> _PROBLEM TO SOLVE_
Reproduce exactly, with no pictures, each line from the opening of the material down through the line containing "inner = arc(0, 0, R, 90, 62.5, 5)".

INFORMATION PROVIDED below:

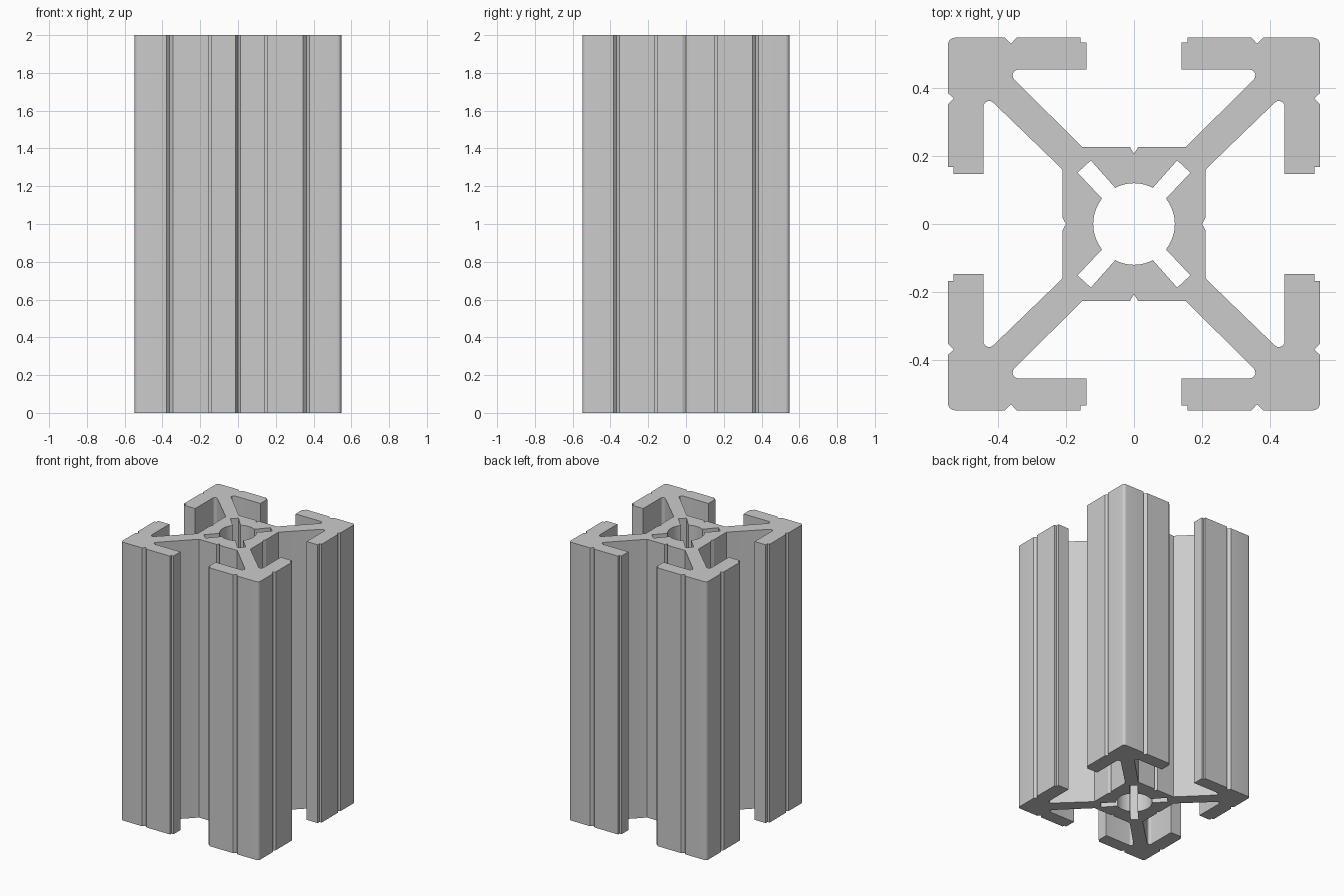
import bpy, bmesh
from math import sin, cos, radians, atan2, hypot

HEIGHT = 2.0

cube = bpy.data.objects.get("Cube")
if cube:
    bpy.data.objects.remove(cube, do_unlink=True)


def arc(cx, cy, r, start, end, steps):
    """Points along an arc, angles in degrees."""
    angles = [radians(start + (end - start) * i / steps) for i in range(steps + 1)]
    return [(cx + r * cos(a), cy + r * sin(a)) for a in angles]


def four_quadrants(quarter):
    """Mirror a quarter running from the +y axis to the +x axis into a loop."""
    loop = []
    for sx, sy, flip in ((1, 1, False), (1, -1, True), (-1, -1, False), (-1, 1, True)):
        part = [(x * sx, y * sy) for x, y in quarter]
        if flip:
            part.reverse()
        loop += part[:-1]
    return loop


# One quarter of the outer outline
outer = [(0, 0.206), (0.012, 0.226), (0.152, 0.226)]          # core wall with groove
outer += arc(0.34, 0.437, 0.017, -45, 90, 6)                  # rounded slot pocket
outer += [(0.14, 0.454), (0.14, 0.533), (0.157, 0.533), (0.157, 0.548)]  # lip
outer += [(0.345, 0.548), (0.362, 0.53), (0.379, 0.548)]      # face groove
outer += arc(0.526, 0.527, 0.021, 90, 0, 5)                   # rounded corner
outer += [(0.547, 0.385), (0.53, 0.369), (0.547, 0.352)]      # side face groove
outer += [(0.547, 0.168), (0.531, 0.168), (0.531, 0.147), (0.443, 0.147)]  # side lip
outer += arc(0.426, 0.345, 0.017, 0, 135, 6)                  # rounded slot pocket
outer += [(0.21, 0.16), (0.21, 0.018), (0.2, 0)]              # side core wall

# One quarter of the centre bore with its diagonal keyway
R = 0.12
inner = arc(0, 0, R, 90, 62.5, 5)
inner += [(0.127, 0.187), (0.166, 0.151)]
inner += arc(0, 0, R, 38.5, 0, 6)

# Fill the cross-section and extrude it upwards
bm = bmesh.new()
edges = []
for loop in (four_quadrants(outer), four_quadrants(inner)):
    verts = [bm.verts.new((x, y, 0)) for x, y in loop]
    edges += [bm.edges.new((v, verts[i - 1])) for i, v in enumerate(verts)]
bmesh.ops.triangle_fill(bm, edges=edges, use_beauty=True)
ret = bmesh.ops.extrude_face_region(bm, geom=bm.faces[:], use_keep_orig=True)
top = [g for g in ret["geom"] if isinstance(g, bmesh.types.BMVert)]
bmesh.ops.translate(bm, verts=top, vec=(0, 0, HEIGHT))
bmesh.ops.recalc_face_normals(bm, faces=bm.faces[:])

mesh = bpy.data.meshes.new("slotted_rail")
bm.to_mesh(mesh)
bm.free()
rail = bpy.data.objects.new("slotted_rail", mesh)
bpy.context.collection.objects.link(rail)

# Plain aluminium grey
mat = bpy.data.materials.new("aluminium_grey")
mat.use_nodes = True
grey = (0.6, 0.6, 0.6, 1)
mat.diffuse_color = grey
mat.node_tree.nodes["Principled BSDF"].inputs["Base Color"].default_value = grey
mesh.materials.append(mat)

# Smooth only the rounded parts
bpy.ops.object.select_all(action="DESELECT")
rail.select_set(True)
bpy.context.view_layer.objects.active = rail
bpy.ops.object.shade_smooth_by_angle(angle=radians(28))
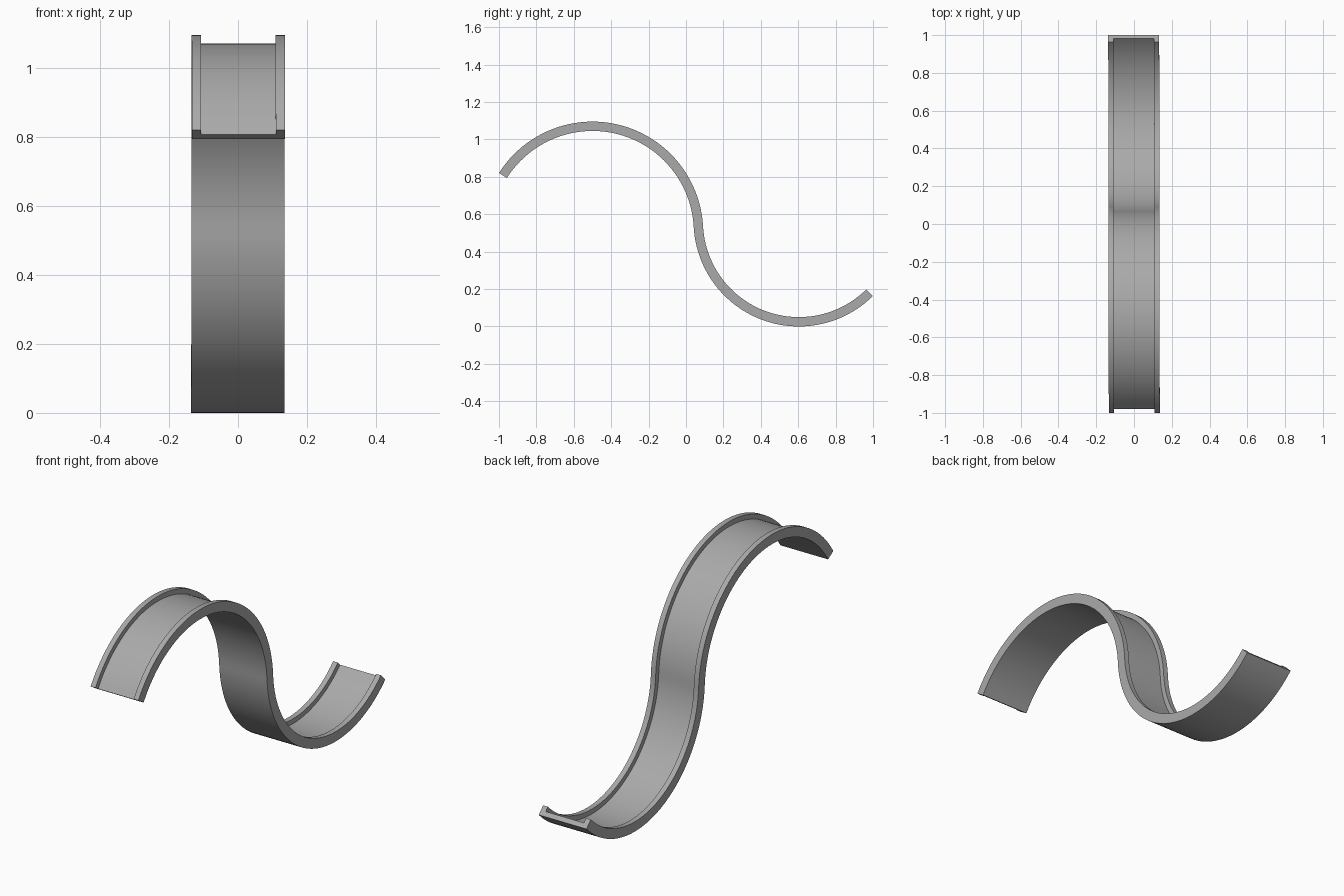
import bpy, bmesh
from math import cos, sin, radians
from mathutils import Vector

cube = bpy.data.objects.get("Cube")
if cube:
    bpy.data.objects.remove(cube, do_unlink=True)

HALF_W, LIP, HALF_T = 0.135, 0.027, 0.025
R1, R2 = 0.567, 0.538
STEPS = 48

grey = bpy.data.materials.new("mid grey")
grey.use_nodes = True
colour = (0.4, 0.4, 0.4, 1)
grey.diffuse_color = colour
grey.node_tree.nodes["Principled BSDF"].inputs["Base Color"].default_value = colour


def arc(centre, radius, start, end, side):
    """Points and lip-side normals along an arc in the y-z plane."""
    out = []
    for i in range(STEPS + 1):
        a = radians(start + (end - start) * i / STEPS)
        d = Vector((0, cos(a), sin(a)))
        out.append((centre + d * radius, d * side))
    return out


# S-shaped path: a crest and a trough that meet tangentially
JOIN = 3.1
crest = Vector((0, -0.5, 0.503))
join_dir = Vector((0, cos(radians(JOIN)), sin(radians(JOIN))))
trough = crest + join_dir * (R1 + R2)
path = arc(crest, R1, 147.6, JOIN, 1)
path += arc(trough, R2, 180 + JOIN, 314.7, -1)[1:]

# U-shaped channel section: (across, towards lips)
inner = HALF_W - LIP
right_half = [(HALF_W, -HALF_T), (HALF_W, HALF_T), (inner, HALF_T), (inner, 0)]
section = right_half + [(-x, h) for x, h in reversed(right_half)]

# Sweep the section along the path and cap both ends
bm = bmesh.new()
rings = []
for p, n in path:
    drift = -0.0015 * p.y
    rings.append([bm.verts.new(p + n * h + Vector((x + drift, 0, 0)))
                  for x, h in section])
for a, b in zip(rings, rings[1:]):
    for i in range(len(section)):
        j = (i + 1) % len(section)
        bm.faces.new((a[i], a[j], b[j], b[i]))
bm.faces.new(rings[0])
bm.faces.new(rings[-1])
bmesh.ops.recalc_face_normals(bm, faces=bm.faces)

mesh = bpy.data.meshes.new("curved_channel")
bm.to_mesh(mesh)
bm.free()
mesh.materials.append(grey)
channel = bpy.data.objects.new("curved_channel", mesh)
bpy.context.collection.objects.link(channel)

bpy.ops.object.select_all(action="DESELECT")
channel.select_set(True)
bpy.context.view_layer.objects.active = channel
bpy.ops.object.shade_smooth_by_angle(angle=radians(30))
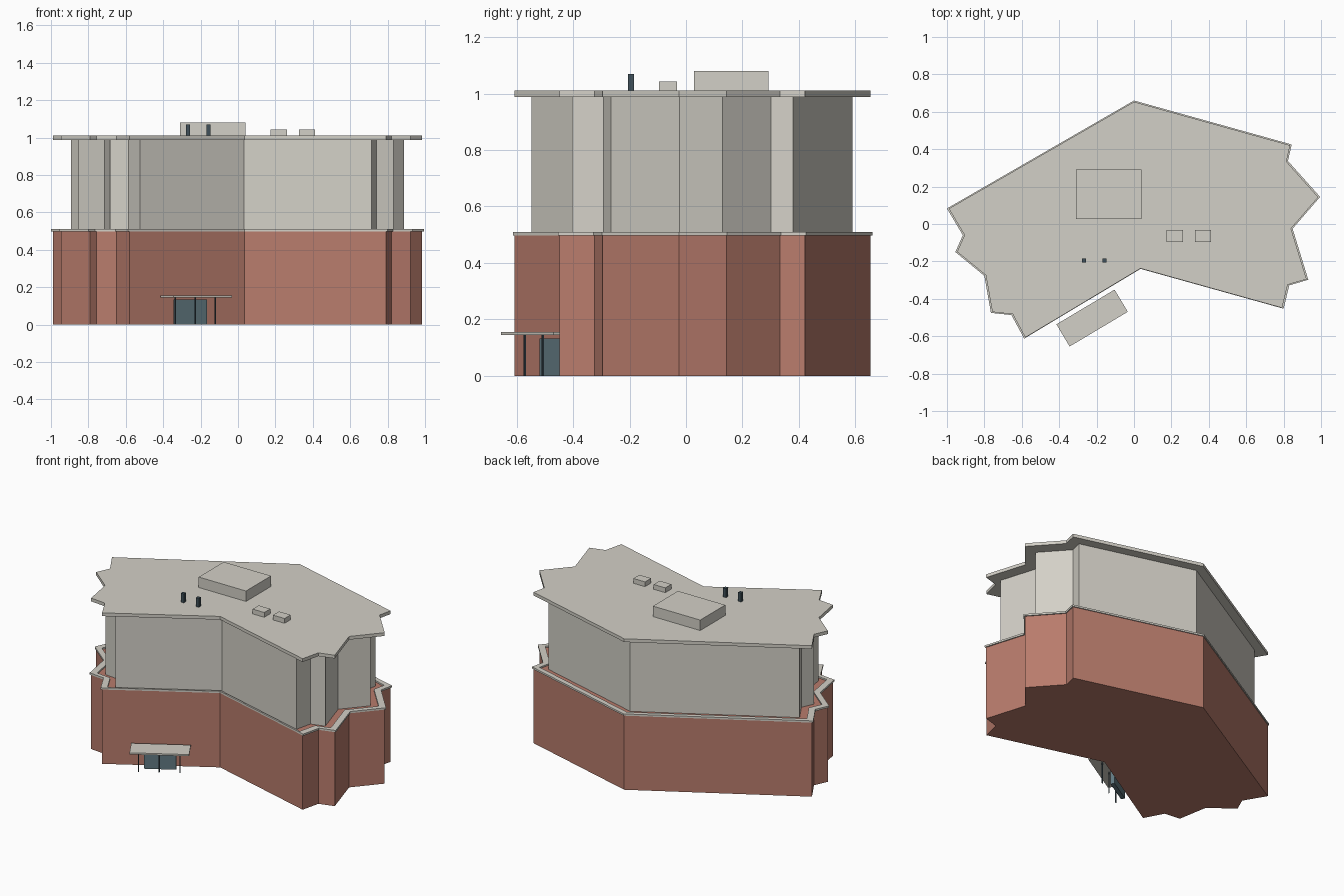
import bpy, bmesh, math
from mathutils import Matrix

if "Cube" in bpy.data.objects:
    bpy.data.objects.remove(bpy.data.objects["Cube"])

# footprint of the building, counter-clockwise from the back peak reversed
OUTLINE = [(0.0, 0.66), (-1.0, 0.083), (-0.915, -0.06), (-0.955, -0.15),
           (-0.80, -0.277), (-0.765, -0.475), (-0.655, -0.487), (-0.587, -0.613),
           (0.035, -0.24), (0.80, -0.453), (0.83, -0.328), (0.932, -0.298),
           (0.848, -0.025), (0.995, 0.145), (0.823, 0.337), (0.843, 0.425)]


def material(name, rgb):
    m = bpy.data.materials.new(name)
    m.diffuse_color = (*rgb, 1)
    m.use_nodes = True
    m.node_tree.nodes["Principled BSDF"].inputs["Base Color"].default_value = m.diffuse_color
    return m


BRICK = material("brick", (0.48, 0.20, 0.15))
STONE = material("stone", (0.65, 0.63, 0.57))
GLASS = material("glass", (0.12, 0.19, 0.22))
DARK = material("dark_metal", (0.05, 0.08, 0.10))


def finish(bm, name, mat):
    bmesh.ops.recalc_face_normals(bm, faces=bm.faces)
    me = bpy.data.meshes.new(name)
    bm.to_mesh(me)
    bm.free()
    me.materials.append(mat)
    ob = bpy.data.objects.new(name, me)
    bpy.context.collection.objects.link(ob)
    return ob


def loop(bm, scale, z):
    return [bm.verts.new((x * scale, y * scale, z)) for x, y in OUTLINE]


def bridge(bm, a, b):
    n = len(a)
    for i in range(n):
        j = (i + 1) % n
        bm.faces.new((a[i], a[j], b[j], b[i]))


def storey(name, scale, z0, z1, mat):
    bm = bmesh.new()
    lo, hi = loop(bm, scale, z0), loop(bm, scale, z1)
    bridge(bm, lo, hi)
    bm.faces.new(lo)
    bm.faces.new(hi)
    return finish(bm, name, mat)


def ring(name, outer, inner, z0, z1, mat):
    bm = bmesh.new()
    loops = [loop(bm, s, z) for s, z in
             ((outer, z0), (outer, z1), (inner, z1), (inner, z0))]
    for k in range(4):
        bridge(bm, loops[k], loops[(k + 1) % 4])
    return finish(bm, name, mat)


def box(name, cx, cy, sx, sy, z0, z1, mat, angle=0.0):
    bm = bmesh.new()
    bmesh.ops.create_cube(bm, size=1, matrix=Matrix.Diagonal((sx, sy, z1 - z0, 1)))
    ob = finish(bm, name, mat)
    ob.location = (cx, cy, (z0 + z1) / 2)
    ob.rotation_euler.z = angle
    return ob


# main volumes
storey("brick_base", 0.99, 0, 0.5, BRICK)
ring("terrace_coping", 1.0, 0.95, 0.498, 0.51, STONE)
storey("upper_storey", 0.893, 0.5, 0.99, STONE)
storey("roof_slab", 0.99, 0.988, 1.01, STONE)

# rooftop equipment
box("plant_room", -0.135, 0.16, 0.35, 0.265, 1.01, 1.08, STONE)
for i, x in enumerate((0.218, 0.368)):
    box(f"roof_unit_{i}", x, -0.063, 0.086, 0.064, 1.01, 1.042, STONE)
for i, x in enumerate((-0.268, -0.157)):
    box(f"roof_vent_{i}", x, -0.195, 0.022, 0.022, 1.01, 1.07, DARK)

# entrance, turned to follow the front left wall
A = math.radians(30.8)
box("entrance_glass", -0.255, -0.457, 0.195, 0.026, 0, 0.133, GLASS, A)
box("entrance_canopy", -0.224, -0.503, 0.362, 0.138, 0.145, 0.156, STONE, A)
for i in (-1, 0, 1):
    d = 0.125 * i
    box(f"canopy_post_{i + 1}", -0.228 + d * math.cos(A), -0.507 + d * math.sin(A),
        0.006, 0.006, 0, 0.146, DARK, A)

End of INFORMATION PROVIDED.

> _RESPONSE TO THIS TASK_
import bpy, bmesh
from math import sin, cos, radians, atan2, hypot

HEIGHT = 2.0

cube = bpy.data.objects.get("Cube")
if cube:
    bpy.data.objects.remove(cube, do_unlink=True)


def arc(cx, cy, r, start, end, steps):
    """Points along an arc, angles in degrees."""
    angles = [radians(start + (end - start) * i / steps) for i in range(steps + 1)]
    return [(cx + r * cos(a), cy + r * sin(a)) for a in angles]


def four_quadrants(quarter):
    """Mirror a quarter running from the +y axis to the +x axis into a loop."""
    loop = []
    for sx, sy, flip in ((1, 1, False), (1, -1, True), (-1, -1, False), (-1, 1, True)):
        part = [(x * sx, y * sy) for x, y in quarter]
        if flip:
            part.reverse()
        loop += part[:-1]
    return loop


# One quarter of the outer outline
outer = [(0, 0.206), (0.012, 0.226), (0.152, 0.226)]          # core wall with groove
outer += arc(0.34, 0.437, 0.017, -45, 90, 6)                  # rounded slot pocket
outer += [(0.14, 0.454), (0.14, 0.533), (0.157, 0.533), (0.157, 0.548)]  # lip
outer += [(0.345, 0.548), (0.362, 0.53), (0.379, 0.548)]      # face groove
outer += arc(0.526, 0.527, 0.021, 90, 0, 5)                   # rounded corner
outer += [(0.547, 0.385), (0.53, 0.369), (0.547, 0.352)]      # side face groove
outer += [(0.547, 0.168), (0.531, 0.168), (0.531, 0.147), (0.443, 0.147)]  # side lip
outer += arc(0.426, 0.345, 0.017, 0, 135, 6)                  # rounded slot pocket
outer += [(0.21, 0.16), (0.21, 0.018), (0.2, 0)]              # side core wall

# One quarter of the centre bore with its diagonal keyway
R = 0.12
inner = arc(0, 0, R, 90, 62.5, 5)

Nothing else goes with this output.